Print every line of the listing below, starting with the line that holds "const nu = 4" and going on through the line that holds "for (let u = 0;", both included, and print nothing else.

*** Exercise input Section Begins ***

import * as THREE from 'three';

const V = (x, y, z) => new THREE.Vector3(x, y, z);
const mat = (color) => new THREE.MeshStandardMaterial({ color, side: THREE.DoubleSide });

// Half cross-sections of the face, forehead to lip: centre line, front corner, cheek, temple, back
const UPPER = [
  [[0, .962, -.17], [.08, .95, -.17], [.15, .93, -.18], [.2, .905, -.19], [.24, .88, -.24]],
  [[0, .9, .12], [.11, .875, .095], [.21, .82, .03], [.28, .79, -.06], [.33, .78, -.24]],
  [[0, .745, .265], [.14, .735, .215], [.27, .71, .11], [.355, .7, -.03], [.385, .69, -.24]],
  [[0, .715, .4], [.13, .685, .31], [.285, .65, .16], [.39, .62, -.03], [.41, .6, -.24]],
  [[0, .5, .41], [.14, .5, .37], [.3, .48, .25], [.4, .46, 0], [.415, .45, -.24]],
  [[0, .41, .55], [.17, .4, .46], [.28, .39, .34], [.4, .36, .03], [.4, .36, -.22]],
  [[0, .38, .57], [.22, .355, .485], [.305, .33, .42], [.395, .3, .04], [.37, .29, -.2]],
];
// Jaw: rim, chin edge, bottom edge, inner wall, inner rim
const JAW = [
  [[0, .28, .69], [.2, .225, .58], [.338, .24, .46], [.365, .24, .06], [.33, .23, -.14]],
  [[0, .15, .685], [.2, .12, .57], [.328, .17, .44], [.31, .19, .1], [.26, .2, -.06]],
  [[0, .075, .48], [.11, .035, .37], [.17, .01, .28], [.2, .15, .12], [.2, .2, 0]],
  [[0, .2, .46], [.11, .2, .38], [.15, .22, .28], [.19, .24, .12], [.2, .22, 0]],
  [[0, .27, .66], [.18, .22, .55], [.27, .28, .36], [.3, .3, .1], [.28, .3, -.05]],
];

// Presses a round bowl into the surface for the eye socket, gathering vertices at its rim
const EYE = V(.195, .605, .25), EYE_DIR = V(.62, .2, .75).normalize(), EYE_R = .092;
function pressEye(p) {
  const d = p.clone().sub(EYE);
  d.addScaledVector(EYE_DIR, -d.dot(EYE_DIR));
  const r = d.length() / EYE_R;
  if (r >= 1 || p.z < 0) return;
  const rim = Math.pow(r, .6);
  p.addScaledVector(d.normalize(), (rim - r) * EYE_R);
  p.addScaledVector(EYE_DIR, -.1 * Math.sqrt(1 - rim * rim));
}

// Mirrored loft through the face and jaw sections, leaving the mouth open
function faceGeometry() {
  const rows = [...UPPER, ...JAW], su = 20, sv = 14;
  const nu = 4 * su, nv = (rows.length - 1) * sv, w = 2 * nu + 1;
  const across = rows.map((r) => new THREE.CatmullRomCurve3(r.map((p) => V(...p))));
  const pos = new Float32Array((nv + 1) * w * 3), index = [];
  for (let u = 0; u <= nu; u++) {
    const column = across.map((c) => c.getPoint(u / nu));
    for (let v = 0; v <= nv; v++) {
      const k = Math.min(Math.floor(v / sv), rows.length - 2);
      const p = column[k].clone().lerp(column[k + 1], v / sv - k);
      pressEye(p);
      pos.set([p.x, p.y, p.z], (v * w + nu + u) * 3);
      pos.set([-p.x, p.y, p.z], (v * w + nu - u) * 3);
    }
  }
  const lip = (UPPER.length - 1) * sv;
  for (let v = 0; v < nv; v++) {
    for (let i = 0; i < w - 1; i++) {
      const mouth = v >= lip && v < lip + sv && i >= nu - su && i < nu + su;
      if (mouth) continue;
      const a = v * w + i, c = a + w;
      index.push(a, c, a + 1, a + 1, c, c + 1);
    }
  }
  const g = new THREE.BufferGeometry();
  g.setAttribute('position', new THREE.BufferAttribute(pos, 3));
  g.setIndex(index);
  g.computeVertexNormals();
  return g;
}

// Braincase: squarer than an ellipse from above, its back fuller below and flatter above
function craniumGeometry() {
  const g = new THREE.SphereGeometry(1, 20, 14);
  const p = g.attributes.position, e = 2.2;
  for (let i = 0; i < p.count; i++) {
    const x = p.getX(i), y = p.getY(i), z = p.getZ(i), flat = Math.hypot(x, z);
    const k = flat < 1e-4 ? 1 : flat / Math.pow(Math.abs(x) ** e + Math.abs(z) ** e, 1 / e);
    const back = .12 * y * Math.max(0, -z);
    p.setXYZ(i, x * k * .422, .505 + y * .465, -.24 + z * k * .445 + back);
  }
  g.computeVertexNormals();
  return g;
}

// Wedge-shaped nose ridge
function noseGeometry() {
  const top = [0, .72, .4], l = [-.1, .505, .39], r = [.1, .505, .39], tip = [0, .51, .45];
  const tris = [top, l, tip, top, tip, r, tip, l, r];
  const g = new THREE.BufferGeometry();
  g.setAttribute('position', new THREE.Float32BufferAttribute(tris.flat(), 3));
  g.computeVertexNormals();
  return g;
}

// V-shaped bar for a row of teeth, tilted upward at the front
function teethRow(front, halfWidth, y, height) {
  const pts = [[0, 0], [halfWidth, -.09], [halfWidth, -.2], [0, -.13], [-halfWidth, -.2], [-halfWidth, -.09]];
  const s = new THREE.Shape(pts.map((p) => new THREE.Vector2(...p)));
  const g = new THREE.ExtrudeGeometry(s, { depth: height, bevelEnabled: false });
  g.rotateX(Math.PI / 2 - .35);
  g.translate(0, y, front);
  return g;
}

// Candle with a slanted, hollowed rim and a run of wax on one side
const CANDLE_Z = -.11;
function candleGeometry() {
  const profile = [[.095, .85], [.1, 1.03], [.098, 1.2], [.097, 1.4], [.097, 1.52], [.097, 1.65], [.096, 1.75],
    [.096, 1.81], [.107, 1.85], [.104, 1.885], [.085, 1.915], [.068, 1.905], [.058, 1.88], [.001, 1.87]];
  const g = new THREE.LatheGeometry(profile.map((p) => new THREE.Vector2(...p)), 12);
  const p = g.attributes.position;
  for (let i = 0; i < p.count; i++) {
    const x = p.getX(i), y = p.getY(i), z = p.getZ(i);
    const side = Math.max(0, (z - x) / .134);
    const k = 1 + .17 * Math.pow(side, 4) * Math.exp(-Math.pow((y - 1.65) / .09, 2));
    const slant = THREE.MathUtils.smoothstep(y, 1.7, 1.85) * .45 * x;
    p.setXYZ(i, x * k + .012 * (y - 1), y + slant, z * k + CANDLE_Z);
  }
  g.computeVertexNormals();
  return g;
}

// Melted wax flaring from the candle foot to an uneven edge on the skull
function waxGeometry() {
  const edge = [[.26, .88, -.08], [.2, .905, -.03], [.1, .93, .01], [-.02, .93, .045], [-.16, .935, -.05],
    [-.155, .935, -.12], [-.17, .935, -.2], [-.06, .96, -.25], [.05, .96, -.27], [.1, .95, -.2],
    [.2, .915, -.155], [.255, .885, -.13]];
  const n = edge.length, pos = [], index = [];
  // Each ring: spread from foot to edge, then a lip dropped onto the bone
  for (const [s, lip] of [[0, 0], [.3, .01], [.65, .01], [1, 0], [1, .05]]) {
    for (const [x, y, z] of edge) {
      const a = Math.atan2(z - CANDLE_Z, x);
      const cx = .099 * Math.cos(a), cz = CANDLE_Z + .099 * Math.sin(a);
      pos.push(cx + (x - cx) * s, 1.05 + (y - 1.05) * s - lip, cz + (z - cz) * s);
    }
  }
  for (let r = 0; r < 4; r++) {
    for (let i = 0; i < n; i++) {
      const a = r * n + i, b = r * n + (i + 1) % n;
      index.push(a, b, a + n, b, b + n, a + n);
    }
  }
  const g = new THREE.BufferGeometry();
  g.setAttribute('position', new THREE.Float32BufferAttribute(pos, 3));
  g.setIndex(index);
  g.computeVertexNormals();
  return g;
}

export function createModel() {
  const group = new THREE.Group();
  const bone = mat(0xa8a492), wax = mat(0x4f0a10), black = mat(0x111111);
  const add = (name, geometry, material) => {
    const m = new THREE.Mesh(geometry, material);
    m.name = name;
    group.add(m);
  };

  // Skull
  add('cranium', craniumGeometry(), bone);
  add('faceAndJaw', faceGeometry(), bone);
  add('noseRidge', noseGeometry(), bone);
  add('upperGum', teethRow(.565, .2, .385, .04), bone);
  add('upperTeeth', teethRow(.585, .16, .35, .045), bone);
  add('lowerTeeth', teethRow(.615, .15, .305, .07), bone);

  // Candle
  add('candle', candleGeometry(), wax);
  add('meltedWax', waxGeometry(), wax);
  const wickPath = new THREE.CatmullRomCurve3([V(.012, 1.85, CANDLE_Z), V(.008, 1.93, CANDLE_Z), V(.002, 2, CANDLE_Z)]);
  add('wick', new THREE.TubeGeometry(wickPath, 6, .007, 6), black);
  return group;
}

*** Exercise input Section Ends ***

Exercise solution
  const nu = 4 * su, nv = (rows.length - 1) * sv, w = 2 * nu + 1;
  const across = rows.map((r) => new THREE.CatmullRomCurve3(r.map((p) => V(...p))));
  const pos = new Float32Array((nv + 1) * w * 3), index = [];
  for (let u = 0; u <= nu; u++) {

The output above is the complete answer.